Where in the data does the word "return" appear? Find those lines and copy them.

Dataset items
>>
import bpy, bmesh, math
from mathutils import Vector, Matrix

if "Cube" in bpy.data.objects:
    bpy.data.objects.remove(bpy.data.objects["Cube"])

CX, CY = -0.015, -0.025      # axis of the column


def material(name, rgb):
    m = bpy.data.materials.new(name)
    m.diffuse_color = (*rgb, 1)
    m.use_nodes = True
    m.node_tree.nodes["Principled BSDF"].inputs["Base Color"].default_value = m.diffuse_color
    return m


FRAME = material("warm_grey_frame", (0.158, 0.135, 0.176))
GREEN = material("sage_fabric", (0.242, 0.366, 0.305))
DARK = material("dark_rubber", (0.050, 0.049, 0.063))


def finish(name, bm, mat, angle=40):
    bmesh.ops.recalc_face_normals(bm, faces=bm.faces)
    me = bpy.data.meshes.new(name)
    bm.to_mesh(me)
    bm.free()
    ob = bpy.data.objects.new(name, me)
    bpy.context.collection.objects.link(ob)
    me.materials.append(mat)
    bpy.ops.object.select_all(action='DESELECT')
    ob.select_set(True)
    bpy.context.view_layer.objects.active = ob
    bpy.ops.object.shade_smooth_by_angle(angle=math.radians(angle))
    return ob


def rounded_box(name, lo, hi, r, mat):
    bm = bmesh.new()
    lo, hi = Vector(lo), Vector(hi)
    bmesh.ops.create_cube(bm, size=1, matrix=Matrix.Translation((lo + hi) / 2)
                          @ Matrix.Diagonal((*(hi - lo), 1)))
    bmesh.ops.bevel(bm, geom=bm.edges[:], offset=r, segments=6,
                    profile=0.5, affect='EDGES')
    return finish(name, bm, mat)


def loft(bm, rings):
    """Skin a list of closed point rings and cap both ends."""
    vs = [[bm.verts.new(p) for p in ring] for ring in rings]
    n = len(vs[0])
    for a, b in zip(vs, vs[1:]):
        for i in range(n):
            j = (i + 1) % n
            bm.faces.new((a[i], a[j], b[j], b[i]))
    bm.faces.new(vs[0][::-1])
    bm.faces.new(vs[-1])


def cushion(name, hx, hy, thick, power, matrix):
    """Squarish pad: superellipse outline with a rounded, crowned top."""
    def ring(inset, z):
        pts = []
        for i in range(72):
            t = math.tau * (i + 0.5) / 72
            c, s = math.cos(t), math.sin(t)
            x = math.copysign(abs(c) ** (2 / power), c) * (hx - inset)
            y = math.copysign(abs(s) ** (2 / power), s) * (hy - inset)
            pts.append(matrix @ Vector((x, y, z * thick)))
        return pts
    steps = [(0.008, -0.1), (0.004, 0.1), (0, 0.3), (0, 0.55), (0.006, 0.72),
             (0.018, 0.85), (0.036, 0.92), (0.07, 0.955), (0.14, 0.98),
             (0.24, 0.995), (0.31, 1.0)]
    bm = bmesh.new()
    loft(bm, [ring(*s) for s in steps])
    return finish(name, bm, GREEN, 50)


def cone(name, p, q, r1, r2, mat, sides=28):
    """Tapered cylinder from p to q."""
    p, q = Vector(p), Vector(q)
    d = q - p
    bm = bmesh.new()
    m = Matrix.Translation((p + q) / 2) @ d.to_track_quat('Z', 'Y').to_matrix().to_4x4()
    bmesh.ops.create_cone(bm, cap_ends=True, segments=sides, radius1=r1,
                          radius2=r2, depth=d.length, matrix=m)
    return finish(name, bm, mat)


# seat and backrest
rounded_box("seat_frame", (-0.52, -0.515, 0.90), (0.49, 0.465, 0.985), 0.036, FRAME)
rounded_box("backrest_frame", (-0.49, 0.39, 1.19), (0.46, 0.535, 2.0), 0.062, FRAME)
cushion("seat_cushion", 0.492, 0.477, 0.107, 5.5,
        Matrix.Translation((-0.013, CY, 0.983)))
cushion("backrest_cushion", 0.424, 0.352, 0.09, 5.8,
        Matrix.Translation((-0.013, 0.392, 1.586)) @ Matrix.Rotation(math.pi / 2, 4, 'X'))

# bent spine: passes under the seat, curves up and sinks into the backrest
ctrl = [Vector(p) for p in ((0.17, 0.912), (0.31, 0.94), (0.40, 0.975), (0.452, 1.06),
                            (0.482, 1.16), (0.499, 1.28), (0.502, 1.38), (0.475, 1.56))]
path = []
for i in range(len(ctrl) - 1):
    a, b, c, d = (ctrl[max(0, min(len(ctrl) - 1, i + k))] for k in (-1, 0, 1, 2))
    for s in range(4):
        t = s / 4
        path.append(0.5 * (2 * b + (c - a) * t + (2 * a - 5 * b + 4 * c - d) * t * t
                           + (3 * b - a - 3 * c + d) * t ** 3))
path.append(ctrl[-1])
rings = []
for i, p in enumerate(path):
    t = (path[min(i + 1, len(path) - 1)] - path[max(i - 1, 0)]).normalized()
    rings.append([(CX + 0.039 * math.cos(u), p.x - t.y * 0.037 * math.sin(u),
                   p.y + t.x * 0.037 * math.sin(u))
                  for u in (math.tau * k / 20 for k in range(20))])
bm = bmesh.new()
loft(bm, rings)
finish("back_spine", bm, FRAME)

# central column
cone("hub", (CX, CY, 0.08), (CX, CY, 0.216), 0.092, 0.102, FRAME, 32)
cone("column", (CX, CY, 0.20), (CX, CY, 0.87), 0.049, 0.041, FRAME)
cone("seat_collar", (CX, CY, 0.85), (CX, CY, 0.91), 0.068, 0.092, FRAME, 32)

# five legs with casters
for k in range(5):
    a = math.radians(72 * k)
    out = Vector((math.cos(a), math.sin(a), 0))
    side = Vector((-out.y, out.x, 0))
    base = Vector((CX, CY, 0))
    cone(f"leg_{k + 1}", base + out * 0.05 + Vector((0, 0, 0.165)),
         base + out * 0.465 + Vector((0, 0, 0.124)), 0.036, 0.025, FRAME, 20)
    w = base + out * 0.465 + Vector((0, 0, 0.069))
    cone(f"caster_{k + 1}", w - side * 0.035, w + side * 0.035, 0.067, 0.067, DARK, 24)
<<
#### [Exercise solution]
    return m
    return ob
    return finish(name, bm, mat)
        return pts
    return finish(name, bm, GREEN, 50)
    return finish(name, bm, mat)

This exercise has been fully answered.